*WHAT THIS TASK INVOLVES*
Could you repeat all of the entries word for word, minus any pictures?

*PROVIDED RECORDS*

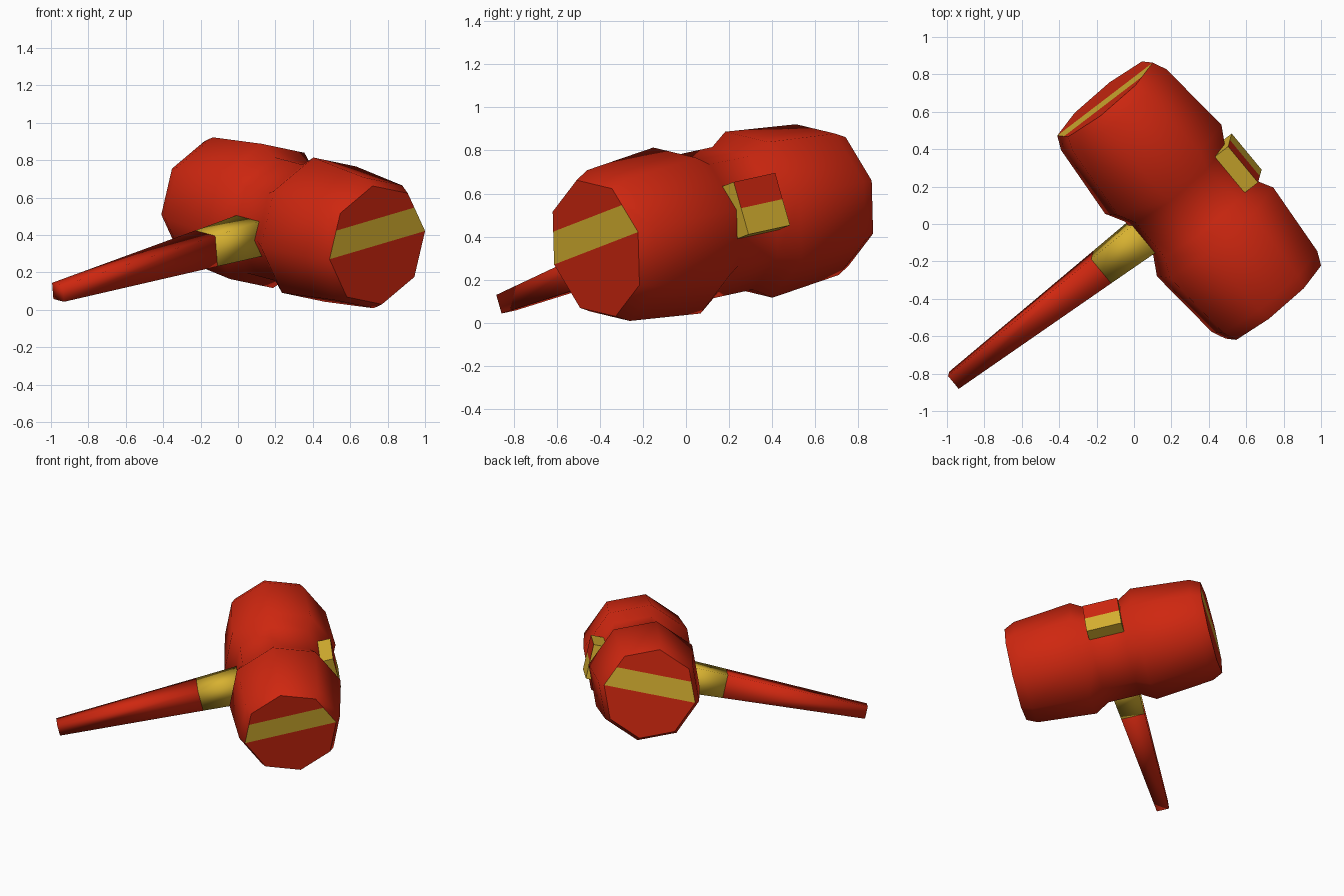
import bpy, bmesh, math
from mathutils import Vector, Matrix

if "Cube" in bpy.data.objects:
    bpy.data.objects.remove(bpy.data.objects["Cube"])

# Tilted frame: X = head axis, Y = away from the handle, Z = up across the head
ax = Vector((0.629, -0.759, -0.167)).normalized()
up = ax.cross(Vector((0.78, 0.583, 0.227))).normalized()
ay = up.cross(ax)
FRAME = Matrix.Translation((0.295, 0.125, 0.465)) @ Matrix((ax, ay, up)).transposed().to_4x4()


def material(name, rgb):
    m = bpy.data.materials.new(name)
    m.diffuse_color = (*rgb, 1)
    m.use_nodes = True
    m.node_tree.nodes["Principled BSDF"].inputs["Base Color"].default_value = m.diffuse_color
    return m


RED = material("red paint", (0.62, 0.02, 0.005))
YELLOW = material("yellow paint", (0.68, 0.44, 0.03))


def loft(rings):
    """Join rings of points into a closed solid."""
    bm = bmesh.new()
    loops = [[bm.verts.new(p) for p in ring] for ring in rings]
    n = len(loops[0])
    for a, b in zip(loops, loops[1:]):
        for i in range(n):
            j = (i + 1) % n
            bm.faces.new((a[i], a[j], b[j], b[i]))
    bm.faces.new(loops[0])
    bm.faces.new(loops[-1])
    bmesh.ops.recalc_face_normals(bm, faces=bm.faces)
    return bm


def cut(bm, faces, z):
    """Split the given faces along a level line."""
    geom = set(faces)
    for f in faces:
        geom.update(f.edges)
        geom.update(f.verts)
    bmesh.ops.bisect_plane(bm, geom=list(geom), dist=1e-4,
                           plane_co=(0, 0, z), plane_no=(0, 0, 1))


def finish(bm, name, mats, angle):
    bm.transform(FRAME)
    me = bpy.data.meshes.new(name)
    bm.to_mesh(me)
    bm.free()
    for m in mats:
        me.materials.append(m)
    ob = bpy.data.objects.new(name, me)
    bpy.context.collection.objects.link(ob)
    bpy.ops.object.select_all(action='DESELECT')
    ob.select_set(True)
    bpy.context.view_layer.objects.active = ob
    bpy.ops.object.shade_smooth_by_angle(angle=math.radians(angle))
    return ob


def square(y, s):
    return [(-s, y, -s), (s, y, -s), (s, y, s), (-s, y, s)]


# Head: waisted eight-sided barrel, mirrored profile (axis position, radius)
half = [(0.715, 0.33), (0.64, 0.365), (0.22, 0.402), (0.12, 0.345)]
profile = half + [(-x, r) for x, r in reversed(half)]
head = loft([[(x, r * math.cos(k * math.pi / 4), r * math.sin(k * math.pi / 4))
              for k in range(8)] for x, r in profile])
# Yellow stripe across both striking faces
STRIPE = 0.145
for z in (0, STRIPE):
    cut(head, [f for f in head.faces if abs(f.normal.x) > 0.95], z)
for f in head.faces:
    if abs(f.normal.x) > 0.95 and 0 < f.calc_center_median().z < STRIPE:
        f.material_index = 1
finish(head, "hammer_head", [RED, YELLOW], 50)

# Handle: tapered square shaft, with a yellow collar by the head
finish(loft([square(-1.625, 0.045), square(-0.6, 0.085)]), "handle", [RED], 95)
finish(loft([square(-0.6, 0.085), square(-0.28, 0.098)]), "handle_collar", [YELLOW], 95)

# Square end block on the far side, upper half of its outer face red
block = loft([square(0.22, 0.127), square(0.385, 0.127)])
cut(block, [f for f in block.faces if f.normal.y > 0.9], 0)
for f in block.faces:
    if f.normal.y > 0.9 and f.calc_center_median().z > 0:
        f.material_index = 1
finish(block, "handle_end_block", [YELLOW, RED], 30)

*RESPONSE BOX*
import bpy, bmesh, math
from mathutils import Vector, Matrix

if "Cube" in bpy.data.objects:
    bpy.data.objects.remove(bpy.data.objects["Cube"])

# Tilted frame: X = head axis, Y = away from the handle, Z = up across the head
ax = Vector((0.629, -0.759, -0.167)).normalized()
up = ax.cross(Vector((0.78, 0.583, 0.227))).normalized()
ay = up.cross(ax)
FRAME = Matrix.Translation((0.295, 0.125, 0.465)) @ Matrix((ax, ay, up)).transposed().to_4x4()


def material(name, rgb):
    m = bpy.data.materials.new(name)
    m.diffuse_color = (*rgb, 1)
    m.use_nodes = True
    m.node_tree.nodes["Principled BSDF"].inputs["Base Color"].default_value = m.diffuse_color
    return m


RED = material("red paint", (0.62, 0.02, 0.005))
YELLOW = material("yellow paint", (0.68, 0.44, 0.03))


def loft(rings):
    """Join rings of points into a closed solid."""
    bm = bmesh.new()
    loops = [[bm.verts.new(p) for p in ring] for ring in rings]
    n = len(loops[0])
    for a, b in zip(loops, loops[1:]):
        for i in range(n):
            j = (i + 1) % n
            bm.faces.new((a[i], a[j], b[j], b[i]))
    bm.faces.new(loops[0])
    bm.faces.new(loops[-1])
    bmesh.ops.recalc_face_normals(bm, faces=bm.faces)
    return bm


def cut(bm, faces, z):
    """Split the given faces along a level line."""
    geom = set(faces)
    for f in faces:
        geom.update(f.edges)
        geom.update(f.verts)
    bmesh.ops.bisect_plane(bm, geom=list(geom), dist=1e-4,
                           plane_co=(0, 0, z), plane_no=(0, 0, 1))


def finish(bm, name, mats, angle):
    bm.transform(FRAME)
    me = bpy.data.meshes.new(name)
    bm.to_mesh(me)
    bm.free()
    for m in mats:
        me.materials.append(m)
    ob = bpy.data.objects.new(name, me)
    bpy.context.collection.objects.link(ob)
    bpy.ops.object.select_all(action='DESELECT')
    ob.select_set(True)
    bpy.context.view_layer.objects.active = ob
    bpy.ops.object.shade_smooth_by_angle(angle=math.radians(angle))
    return ob


def square(y, s):
    return [(-s, y, -s), (s, y, -s), (s, y, s), (-s, y, s)]


# Head: waisted eight-sided barrel, mirrored profile (axis position, radius)
half = [(0.715, 0.33), (0.64, 0.365), (0.22, 0.402), (0.12, 0.345)]
profile = half + [(-x, r) for x, r in reversed(half)]
head = loft([[(x, r * math.cos(k * math.pi / 4), r * math.sin(k * math.pi / 4))
              for k in range(8)] for x, r in profile])
# Yellow stripe across both striking faces
STRIPE = 0.145
for z in (0, STRIPE):
    cut(head, [f for f in head.faces if abs(f.normal.x) > 0.95], z)
for f in head.faces:
    if abs(f.normal.x) > 0.95 and 0 < f.calc_center_median().z < STRIPE:
        f.material_index = 1
finish(head, "hammer_head", [RED, YELLOW], 50)

# Handle: tapered square shaft, with a yellow collar by the head
finish(loft([square(-1.625, 0.045), square(-0.6, 0.085)]), "handle", [RED], 95)
finish(loft([square(-0.6, 0.085), square(-0.28, 0.098)]), "handle_collar", [YELLOW], 95)

# Square end block on the far side, upper half of its outer face red
block = loft([square(0.22, 0.127), square(0.385, 0.127)])
cut(block, [f for f in block.faces if f.normal.y > 0.9], 0)
for f in block.faces:
    if f.normal.y > 0.9 and f.calc_center_median().z > 0:
        f.material_index = 1
finish(block, "handle_end_block", [YELLOW, RED], 30)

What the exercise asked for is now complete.